### Aim of the task:
Your reply should be only the number of lines in the records that contain the word "return".

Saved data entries
┄┄┄┄┄┄┄┄┄┄
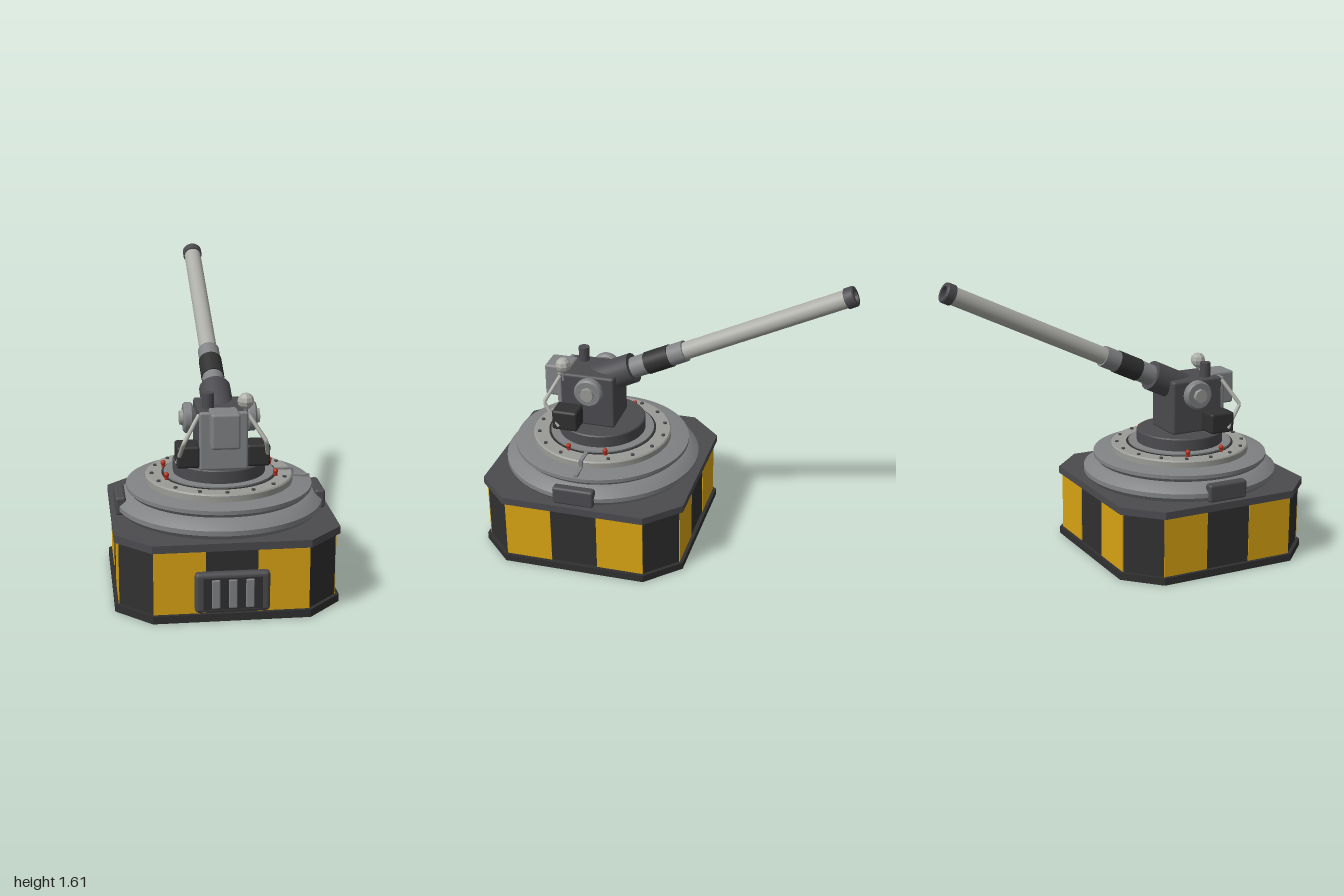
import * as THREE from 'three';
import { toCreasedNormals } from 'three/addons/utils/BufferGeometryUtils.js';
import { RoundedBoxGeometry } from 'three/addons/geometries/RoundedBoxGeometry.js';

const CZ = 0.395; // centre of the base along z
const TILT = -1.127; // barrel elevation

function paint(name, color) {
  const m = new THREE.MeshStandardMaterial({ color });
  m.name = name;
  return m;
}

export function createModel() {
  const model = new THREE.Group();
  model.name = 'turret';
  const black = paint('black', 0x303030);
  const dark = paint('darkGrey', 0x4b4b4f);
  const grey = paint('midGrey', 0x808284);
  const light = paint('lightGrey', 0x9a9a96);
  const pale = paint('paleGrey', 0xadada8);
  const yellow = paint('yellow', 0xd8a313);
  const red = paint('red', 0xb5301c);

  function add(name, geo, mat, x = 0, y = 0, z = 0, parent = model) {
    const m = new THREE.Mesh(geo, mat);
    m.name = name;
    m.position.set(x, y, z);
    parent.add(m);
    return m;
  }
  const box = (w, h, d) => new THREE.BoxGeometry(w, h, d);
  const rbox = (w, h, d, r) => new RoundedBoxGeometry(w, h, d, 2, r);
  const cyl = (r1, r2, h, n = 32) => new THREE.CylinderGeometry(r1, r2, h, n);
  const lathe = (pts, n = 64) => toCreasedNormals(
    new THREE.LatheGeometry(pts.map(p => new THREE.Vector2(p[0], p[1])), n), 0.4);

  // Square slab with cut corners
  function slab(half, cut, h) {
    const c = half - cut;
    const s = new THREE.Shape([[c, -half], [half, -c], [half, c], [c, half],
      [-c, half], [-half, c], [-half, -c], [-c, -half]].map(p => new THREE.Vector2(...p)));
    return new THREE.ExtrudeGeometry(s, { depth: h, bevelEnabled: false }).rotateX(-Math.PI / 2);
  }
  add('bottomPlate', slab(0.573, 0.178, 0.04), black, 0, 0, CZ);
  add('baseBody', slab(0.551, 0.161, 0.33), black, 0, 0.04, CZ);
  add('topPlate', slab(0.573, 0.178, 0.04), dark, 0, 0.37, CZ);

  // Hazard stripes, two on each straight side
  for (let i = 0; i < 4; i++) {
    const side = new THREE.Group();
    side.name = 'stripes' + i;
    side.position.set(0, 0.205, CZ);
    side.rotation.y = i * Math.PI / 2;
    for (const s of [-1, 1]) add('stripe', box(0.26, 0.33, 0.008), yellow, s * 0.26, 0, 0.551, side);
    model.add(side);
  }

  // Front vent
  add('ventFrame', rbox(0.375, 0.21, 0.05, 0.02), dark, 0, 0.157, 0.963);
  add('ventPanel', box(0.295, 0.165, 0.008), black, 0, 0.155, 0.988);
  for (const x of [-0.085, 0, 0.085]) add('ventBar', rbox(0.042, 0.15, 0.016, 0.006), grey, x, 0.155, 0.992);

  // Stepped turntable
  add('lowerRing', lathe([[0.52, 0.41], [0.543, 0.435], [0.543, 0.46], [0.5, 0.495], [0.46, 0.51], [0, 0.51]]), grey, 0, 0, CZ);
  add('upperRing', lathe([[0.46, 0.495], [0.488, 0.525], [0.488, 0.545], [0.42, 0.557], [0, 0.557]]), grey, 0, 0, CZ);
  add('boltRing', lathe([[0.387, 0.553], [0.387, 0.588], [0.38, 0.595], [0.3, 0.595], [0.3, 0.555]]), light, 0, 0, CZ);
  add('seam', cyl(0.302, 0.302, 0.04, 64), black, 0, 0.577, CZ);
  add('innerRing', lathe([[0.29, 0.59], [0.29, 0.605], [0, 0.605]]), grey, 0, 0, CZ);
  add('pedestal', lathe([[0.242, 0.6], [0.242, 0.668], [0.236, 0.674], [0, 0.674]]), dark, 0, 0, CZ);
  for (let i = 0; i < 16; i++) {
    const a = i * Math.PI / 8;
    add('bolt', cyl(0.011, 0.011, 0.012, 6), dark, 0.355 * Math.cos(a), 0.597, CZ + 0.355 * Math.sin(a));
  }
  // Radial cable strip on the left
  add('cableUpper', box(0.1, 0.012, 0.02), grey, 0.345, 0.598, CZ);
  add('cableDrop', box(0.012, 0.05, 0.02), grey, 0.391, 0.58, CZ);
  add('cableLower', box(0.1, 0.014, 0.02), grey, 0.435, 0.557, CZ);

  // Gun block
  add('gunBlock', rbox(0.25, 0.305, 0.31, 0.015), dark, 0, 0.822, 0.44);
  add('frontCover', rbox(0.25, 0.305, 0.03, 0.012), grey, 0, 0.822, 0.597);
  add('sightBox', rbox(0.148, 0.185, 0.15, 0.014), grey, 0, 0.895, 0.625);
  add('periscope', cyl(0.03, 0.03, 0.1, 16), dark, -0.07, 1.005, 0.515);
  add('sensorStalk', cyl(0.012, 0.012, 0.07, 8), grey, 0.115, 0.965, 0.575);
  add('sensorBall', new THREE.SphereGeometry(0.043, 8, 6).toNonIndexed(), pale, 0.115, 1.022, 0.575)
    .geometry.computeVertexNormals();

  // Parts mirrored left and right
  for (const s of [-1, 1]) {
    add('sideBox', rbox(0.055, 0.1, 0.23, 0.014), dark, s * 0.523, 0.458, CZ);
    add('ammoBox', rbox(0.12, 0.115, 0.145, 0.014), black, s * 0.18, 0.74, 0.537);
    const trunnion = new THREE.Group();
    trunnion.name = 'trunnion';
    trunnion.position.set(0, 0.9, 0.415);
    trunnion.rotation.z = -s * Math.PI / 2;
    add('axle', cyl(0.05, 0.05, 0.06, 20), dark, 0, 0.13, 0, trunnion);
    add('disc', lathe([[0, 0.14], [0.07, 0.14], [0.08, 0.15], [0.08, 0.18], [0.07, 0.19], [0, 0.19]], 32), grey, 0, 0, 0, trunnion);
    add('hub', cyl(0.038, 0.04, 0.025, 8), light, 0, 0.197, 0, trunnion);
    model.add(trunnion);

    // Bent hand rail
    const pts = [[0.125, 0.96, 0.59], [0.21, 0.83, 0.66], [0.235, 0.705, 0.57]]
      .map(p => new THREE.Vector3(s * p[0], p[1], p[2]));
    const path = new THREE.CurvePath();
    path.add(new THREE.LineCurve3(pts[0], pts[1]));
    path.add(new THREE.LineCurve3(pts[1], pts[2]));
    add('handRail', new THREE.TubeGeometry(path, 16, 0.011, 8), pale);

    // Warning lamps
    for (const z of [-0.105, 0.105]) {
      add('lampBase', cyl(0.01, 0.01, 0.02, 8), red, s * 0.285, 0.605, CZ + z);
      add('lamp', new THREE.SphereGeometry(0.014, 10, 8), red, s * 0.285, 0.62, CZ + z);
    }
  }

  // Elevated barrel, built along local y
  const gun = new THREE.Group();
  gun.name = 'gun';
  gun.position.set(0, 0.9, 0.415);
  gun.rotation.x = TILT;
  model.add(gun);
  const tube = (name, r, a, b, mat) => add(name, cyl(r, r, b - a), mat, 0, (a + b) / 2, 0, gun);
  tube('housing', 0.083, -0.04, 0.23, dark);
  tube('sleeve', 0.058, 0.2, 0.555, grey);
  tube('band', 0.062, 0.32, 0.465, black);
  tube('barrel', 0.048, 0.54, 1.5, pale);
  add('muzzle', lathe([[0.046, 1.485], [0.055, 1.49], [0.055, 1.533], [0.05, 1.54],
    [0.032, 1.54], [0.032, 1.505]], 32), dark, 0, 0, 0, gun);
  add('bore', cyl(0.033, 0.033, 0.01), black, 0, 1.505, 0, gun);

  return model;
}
┄┄┄┄┄┄┄┄┄┄
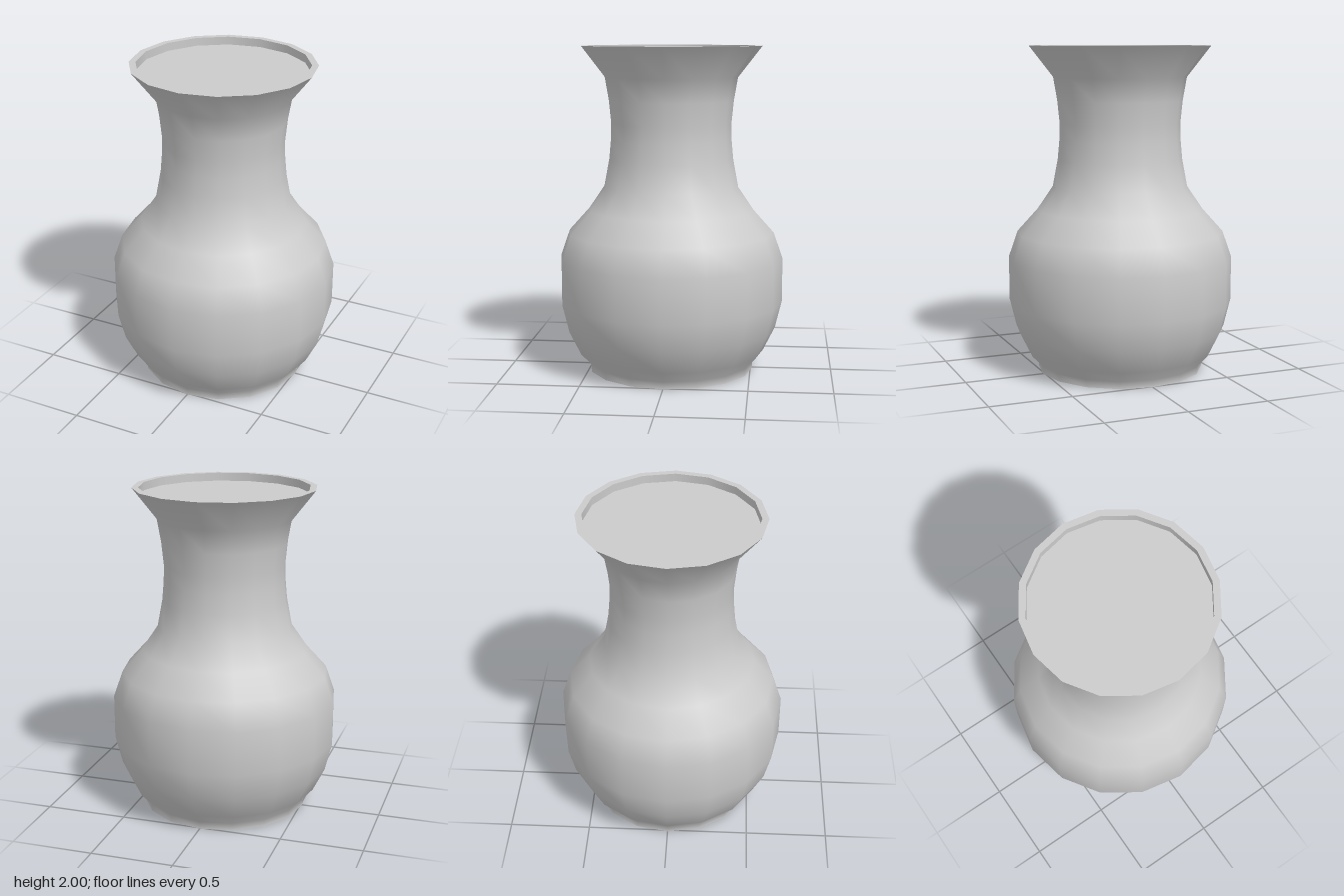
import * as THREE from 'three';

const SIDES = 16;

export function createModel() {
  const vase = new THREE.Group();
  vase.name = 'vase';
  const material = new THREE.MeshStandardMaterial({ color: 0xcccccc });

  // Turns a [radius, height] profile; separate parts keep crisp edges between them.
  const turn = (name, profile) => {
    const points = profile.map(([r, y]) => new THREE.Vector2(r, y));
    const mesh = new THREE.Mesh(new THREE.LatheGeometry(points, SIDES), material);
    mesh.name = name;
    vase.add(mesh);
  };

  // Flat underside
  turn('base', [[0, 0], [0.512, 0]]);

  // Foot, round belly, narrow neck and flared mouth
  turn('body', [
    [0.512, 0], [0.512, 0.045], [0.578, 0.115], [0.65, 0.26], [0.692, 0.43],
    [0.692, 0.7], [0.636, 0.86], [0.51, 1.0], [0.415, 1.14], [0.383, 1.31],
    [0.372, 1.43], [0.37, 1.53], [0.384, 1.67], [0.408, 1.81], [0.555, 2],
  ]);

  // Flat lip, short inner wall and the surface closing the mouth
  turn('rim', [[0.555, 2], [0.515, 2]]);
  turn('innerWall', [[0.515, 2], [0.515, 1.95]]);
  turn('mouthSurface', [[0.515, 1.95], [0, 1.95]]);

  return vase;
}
┄┄┄┄┄┄┄┄┄┄
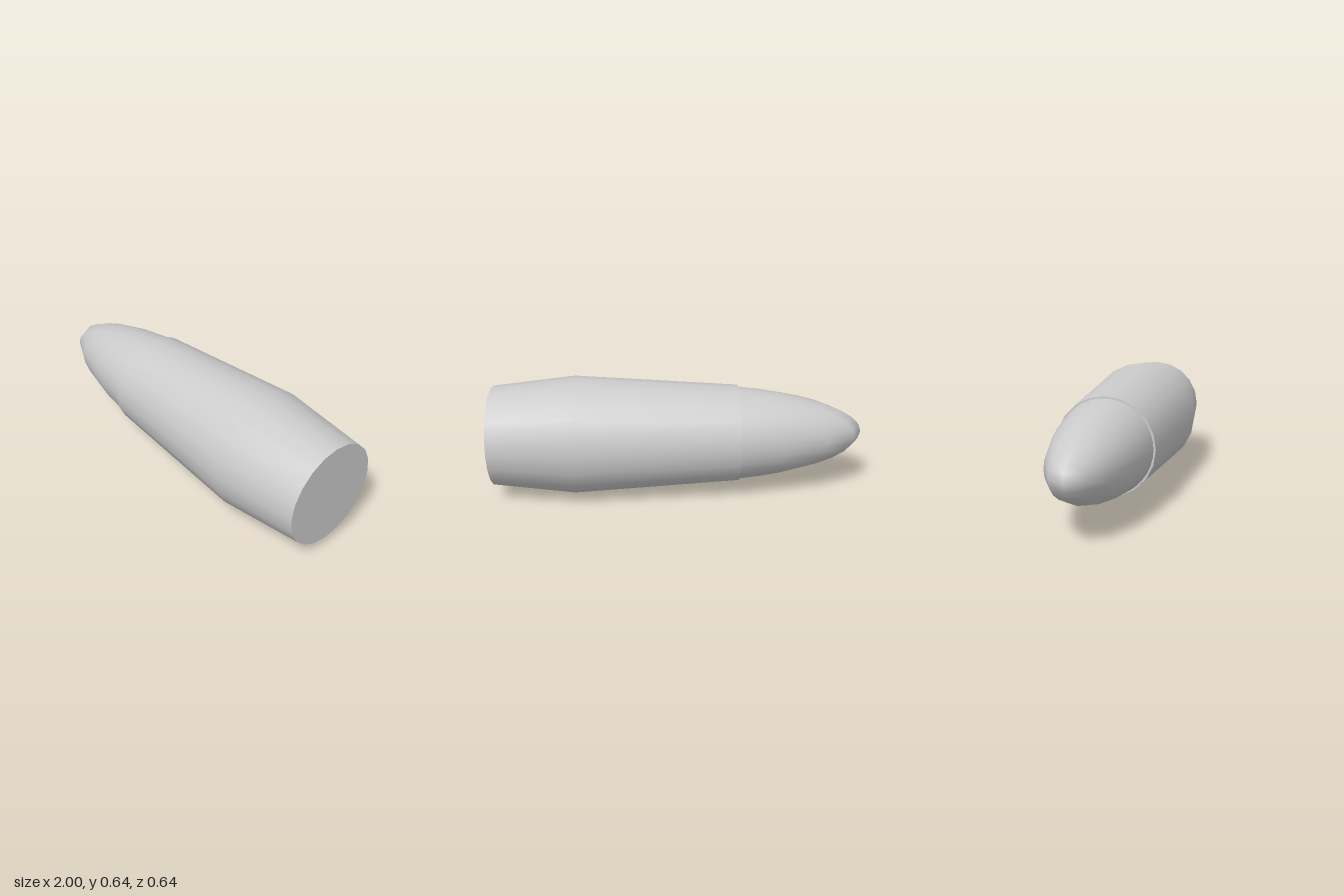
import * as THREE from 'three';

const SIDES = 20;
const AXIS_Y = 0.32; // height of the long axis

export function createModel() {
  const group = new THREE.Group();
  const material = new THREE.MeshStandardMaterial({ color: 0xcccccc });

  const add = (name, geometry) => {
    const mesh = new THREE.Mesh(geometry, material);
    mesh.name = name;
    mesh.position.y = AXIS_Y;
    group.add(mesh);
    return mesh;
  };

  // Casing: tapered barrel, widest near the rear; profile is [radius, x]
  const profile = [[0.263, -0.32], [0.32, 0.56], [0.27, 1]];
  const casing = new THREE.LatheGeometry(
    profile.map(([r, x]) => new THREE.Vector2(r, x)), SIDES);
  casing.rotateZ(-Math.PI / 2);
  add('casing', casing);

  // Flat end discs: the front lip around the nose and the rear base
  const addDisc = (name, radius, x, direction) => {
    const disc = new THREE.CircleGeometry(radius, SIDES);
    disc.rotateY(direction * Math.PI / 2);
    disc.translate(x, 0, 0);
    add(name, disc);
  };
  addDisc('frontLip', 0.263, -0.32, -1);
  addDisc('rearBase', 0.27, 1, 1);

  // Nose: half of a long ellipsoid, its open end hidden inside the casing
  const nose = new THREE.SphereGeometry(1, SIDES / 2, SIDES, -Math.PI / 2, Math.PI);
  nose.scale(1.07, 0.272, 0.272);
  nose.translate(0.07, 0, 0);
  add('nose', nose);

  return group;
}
┄┄┄┄┄┄┄┄┄┄
### Reply to the task:
7